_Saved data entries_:
※ ※ ※
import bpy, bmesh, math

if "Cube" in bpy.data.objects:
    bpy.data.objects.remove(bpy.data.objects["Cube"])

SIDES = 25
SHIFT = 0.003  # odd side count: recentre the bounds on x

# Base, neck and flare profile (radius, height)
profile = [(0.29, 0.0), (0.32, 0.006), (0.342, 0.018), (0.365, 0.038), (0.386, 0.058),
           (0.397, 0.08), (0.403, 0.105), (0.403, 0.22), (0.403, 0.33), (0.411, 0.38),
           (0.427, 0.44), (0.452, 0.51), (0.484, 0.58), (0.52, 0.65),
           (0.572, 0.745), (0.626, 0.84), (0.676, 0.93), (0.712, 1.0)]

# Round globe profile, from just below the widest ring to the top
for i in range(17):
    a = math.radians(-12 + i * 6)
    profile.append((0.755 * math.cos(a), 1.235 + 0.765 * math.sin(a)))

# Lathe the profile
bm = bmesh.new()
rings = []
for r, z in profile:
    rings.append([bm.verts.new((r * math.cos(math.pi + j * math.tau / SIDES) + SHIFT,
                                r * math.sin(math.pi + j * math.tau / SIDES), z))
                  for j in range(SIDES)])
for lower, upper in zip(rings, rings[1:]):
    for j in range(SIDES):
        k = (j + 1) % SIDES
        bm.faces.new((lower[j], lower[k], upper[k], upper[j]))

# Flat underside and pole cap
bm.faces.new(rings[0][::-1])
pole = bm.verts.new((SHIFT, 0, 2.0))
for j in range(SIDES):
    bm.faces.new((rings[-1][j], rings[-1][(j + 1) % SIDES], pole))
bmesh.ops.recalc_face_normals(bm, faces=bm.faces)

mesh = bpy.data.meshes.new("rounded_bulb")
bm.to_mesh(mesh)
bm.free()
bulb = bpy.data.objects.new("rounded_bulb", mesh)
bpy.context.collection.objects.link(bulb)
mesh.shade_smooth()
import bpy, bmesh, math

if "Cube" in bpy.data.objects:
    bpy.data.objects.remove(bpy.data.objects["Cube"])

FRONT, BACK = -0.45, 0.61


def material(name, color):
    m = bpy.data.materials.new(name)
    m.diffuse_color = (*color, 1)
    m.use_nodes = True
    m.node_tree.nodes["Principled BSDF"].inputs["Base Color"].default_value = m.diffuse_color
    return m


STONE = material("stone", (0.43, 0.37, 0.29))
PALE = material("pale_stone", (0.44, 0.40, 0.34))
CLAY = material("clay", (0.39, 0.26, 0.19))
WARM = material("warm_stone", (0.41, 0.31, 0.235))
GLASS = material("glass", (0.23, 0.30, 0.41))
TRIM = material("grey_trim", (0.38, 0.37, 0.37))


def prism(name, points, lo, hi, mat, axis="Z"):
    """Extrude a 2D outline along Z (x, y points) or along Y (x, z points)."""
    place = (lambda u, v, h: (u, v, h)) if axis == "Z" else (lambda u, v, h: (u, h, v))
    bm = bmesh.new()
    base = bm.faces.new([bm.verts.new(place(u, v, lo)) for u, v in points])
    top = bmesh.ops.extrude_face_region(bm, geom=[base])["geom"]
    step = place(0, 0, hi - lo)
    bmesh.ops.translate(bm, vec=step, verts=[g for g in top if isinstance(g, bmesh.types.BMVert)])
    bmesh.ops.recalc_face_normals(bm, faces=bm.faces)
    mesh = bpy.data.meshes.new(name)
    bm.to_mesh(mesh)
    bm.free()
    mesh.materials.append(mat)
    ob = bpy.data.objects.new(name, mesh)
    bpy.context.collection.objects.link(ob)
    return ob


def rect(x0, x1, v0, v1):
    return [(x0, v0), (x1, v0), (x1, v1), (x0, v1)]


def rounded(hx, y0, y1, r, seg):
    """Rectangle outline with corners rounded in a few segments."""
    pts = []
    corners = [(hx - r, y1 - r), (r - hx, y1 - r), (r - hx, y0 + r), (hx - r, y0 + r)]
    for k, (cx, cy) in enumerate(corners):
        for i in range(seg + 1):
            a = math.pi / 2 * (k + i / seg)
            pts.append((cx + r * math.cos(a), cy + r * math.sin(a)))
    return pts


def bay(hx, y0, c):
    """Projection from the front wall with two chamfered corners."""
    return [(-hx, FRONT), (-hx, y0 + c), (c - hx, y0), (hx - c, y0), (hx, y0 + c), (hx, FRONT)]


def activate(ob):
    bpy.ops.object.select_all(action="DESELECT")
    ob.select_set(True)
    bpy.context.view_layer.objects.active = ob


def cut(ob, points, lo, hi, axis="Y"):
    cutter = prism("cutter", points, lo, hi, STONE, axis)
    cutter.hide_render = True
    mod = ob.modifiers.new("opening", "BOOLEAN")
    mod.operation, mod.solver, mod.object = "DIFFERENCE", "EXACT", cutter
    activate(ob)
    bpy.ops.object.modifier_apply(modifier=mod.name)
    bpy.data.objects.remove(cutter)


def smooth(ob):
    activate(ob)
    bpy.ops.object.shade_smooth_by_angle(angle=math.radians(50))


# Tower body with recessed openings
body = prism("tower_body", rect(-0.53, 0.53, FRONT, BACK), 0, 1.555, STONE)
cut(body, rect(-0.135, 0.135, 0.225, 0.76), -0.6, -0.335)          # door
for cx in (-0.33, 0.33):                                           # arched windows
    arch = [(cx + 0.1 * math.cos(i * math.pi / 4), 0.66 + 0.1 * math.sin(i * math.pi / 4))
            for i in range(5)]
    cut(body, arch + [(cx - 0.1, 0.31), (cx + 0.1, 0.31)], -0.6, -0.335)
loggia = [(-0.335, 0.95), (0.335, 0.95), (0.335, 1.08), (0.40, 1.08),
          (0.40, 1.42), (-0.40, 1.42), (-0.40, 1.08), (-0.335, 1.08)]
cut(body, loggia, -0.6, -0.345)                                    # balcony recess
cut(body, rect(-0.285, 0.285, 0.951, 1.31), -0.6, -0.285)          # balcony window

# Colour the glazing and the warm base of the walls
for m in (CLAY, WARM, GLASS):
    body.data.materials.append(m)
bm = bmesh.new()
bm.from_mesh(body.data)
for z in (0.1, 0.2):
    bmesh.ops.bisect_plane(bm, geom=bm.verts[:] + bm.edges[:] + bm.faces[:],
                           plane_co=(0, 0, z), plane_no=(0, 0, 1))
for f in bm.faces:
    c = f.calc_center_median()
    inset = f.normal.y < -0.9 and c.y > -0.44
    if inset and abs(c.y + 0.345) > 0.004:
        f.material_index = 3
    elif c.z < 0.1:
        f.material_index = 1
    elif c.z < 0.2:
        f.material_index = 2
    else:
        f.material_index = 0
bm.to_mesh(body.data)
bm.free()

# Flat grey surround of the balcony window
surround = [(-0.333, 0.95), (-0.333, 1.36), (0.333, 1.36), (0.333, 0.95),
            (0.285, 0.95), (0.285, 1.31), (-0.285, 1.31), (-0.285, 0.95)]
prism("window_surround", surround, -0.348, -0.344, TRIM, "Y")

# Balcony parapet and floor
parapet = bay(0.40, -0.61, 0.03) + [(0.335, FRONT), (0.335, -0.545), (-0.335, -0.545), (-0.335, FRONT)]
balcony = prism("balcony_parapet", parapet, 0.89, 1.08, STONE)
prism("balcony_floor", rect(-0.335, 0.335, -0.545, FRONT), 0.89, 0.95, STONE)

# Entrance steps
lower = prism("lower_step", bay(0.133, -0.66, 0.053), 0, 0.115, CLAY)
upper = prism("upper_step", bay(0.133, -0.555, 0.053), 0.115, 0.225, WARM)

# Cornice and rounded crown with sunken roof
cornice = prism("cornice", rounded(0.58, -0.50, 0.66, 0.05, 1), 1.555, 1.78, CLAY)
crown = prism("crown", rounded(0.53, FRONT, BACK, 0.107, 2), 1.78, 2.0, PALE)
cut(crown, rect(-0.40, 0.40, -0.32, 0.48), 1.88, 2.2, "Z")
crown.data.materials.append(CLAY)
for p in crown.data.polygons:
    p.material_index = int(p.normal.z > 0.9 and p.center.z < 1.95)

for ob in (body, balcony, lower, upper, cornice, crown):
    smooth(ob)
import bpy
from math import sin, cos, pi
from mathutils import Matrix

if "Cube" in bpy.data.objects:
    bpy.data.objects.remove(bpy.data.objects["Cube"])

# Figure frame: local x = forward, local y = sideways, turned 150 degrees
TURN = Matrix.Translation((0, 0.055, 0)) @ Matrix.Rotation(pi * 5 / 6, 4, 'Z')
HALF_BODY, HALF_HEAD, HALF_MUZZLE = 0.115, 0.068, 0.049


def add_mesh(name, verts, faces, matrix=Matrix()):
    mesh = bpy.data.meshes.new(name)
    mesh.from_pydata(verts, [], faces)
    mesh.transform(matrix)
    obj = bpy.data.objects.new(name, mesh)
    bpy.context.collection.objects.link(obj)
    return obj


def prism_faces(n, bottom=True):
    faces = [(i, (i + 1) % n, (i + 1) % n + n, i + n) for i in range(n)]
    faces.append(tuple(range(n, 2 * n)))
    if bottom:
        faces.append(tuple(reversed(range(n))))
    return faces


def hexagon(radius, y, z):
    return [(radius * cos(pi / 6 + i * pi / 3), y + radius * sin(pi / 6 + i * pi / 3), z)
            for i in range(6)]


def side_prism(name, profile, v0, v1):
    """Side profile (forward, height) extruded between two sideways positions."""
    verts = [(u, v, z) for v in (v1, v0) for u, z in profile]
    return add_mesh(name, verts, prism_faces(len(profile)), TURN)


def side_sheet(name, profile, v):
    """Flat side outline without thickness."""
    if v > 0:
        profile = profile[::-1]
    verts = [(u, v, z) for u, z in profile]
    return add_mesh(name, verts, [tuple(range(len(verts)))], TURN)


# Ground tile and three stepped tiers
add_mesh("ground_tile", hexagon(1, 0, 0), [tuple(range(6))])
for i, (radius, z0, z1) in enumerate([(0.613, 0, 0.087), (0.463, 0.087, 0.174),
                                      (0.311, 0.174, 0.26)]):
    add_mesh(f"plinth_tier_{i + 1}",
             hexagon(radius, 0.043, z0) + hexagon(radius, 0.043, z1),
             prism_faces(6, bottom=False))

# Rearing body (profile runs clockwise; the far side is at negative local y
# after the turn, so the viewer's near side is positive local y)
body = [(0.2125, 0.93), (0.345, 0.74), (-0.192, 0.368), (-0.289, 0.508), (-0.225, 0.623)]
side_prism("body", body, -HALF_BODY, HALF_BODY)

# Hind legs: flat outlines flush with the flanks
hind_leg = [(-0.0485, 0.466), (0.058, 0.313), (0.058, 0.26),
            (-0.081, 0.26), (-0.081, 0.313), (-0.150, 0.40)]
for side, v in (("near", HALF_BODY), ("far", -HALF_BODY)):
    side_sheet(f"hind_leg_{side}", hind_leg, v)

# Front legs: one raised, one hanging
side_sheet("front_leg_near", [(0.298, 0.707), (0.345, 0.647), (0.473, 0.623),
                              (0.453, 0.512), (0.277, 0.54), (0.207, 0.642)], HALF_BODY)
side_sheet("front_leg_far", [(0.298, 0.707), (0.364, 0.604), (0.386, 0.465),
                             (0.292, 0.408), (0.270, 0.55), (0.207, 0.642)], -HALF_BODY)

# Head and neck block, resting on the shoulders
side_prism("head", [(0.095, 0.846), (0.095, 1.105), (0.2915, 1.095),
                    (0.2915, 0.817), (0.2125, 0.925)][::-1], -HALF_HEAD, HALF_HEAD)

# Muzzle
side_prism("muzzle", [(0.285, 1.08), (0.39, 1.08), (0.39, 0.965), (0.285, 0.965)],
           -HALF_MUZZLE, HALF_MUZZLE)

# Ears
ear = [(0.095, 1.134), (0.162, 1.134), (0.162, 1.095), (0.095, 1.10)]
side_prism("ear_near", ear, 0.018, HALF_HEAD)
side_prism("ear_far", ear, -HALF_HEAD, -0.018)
※ ※ ※
_Exercise description_:
With the line that has "# Front legs: one raised, one hanging" as the first and the line that has "(0.292, 0.408), (0.270, 0.55), (0.207, 0.642)], -HALF_BODY)" as the last, repeat exactly that run of lines above and no more.

_Solution to the problem_:
# Front legs: one raised, one hanging
side_sheet("front_leg_near", [(0.298, 0.707), (0.345, 0.647), (0.473, 0.623),
                              (0.453, 0.512), (0.277, 0.54), (0.207, 0.642)], HALF_BODY)
side_sheet("front_leg_far", [(0.298, 0.707), (0.364, 0.604), (0.386, 0.465),
                             (0.292, 0.408), (0.270, 0.55), (0.207, 0.642)], -HALF_BODY)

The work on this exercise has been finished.